It’s always fascinating to learn how our favorite services are made, and ex-Google engineer Matt Laroche this week revealed a few Google Maps secrets. In particular, how the popular mapping service calculates how long it’ll take to get from one point to another. It’s something I rely on on a daily basis getting to and from work—even though the ETAs are ballpark estimates—so it’s cool to see how Google accounts for the different real world factors, and how they affect your eventual travel time.
“Google Maps ETAs are based on a variety of things, depending on the data available in a particular area,” Laroche said. “These things range from official speed limits and recommended speeds, likely speeds derived from road types, historical average speed data over certain time periods (sometimes just averages, sometimes at particular times of day), actual travel times from pervious users, and real-time traffic information.”
Laroche goes on to explain some of the deeper details companies, not just Google, use to predict actual traffic time, including live traffic and other data sources. But he admits that calculations are just predictions, and there’s no accounting for the unpredictability of traffic.
“Don’t expect the best predictions to be accurate any time soon,” Laroche said. “Calculating ETAs is a future-prediction problem, and traffic, while it follows certain patterns, is inherently unpredictable.” Even if Google has all the precise data from every phone, speed limit, and road condition, it’s impossible for the search giant’s mapping service to predict a crash or other auto hazard.
Perhaps that’s something we can expect in the way, way, way, WAY future? We can only hope.

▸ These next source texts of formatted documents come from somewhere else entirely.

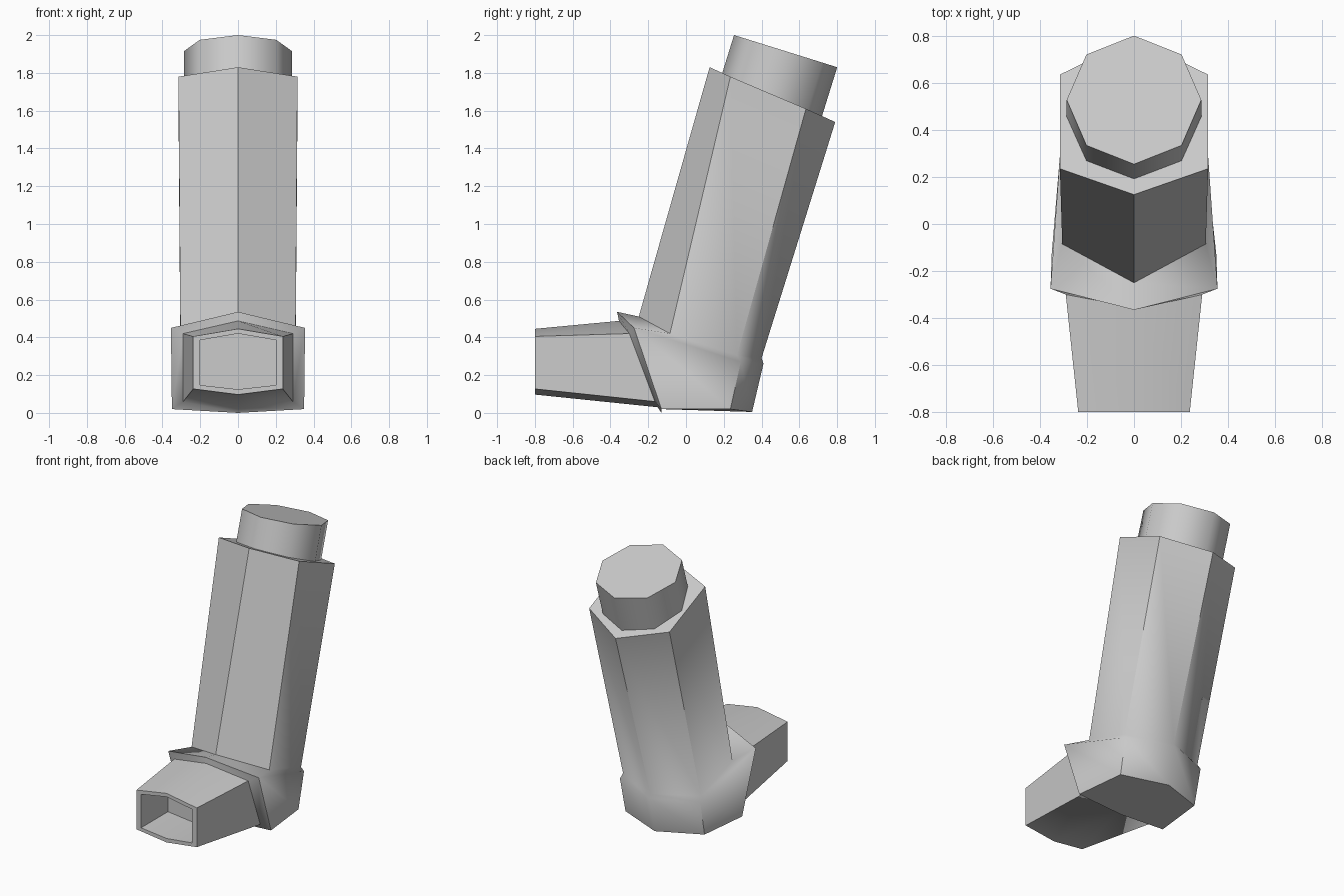
import bpy, bmesh, math
from mathutils import Matrix, Vector

if "Cube" in bpy.data.objects:
    bpy.data.objects.remove(bpy.data.objects["Cube"])


def hex_ring(bm, half):
    """Six-sided ring from four half-profile points, mirrored in x."""
    pts = half + [(-x, y, z) for x, y, z in half[2:0:-1]]
    return [bm.verts.new(p) for p in pts]


def loft(bm, rings, skip=()):
    """Skin successive rings; skip = list of (band, side) left open."""
    for b, (r, s) in enumerate(zip(rings, rings[1:])):
        for i in range(6):
            if (b, i) not in skip:
                j = (i + 1) % 6
                bm.faces.new((r[i], r[j], s[j], s[i]))


def finish(bm, name):
    bmesh.ops.remove_doubles(bm, verts=bm.verts[:], dist=0.0005)
    bmesh.ops.recalc_face_normals(bm, faces=bm.faces[:])
    me = bpy.data.meshes.new(name)
    bm.to_mesh(me)
    bm.free()
    ob = bpy.data.objects.new(name, me)
    bpy.context.collection.objects.link(ob)
    bpy.ops.object.select_all(action='DESELECT')
    ob.select_set(True)
    bpy.context.view_layer.objects.active = ob
    bpy.ops.object.shade_smooth_by_angle(angle=math.radians(50))
    return ob


# Housing: tilted sleeve, ledge and base (front centre, side, side, back centre)
sleeve_top = [(0, .125, 1.83), (.315, .235, 1.78), (.315, .635, 1.61), (0, .79, 1.54)]
sleeve_foot = [(0, -.25, .51), (.305, -.085, .42), (.305, .27, .305), (0, .40, .29)]
base_top = [(0, -.365, .535), (.355, -.275, .45), (.315, .29, .27), (0, .41, .26)]
base_foot = [(0, -.13, 0), (.35, -.13, .02), (.31, .235, .02), (0, .35, .005)]

bm = bmesh.new()
rings = [hex_ring(bm, h) for h in (sleeve_top, sleeve_foot, base_top, base_foot)]
loft(bm, rings, skip=[(2, 0), (2, 5)])
bm.faces.new(rings[0])
bm.faces.new(rings[-1])

# Mouthpiece: grows from the open base front, then rim and recess
collar = [base_top[0], base_top[1], base_foot[1], base_foot[0]]
root = [(0, -.355, .487), (.29, -.30, .42), (.29, -.165, .06), (0, -.15, .03)]


def flat(x, y, zs):
    return [(0, y, zs[0]), (x, y, zs[1]), (x, y, zs[2]), (0, y, zs[3])]


tip = flat(.237, -.8, (.445, .405, .127, .097))
lip = flat(.20, -.8, (.42, .385, .147, .125))
recess = flat(.20, -.5, (.42, .385, .147, .125))
rings = [hex_ring(bm, h) for h in (collar, root, tip, lip, recess)]
loft(bm, rings)
bm.faces.new(rings[-1])
finish(bm, "inhaler_housing")

# Canister: tilted octagonal cylinder set into the sleeve
tilt = math.radians(17.3)
axis = Vector((0, math.sin(tilt), math.cos(tilt)))
length = .45
centre = Vector((0, .5275, 1.915)) - axis * length / 2
bm = bmesh.new()
bmesh.ops.create_cone(bm, cap_ends=True, segments=8, radius1=.286, radius2=.286,
                      depth=length,
                      matrix=Matrix.Translation(centre) @ Matrix.Rotation(-tilt, 4, 'X'))
finish(bm, "canister")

Calculating ETAs isn’t as cut and dry as one might think, and is reliant on a number of (obvious) different factors. Maybe remember this the next time you scoff at an ETA that is sort of, kind of accurate. This wouldn’t be a problem if everyone had a self-driving car.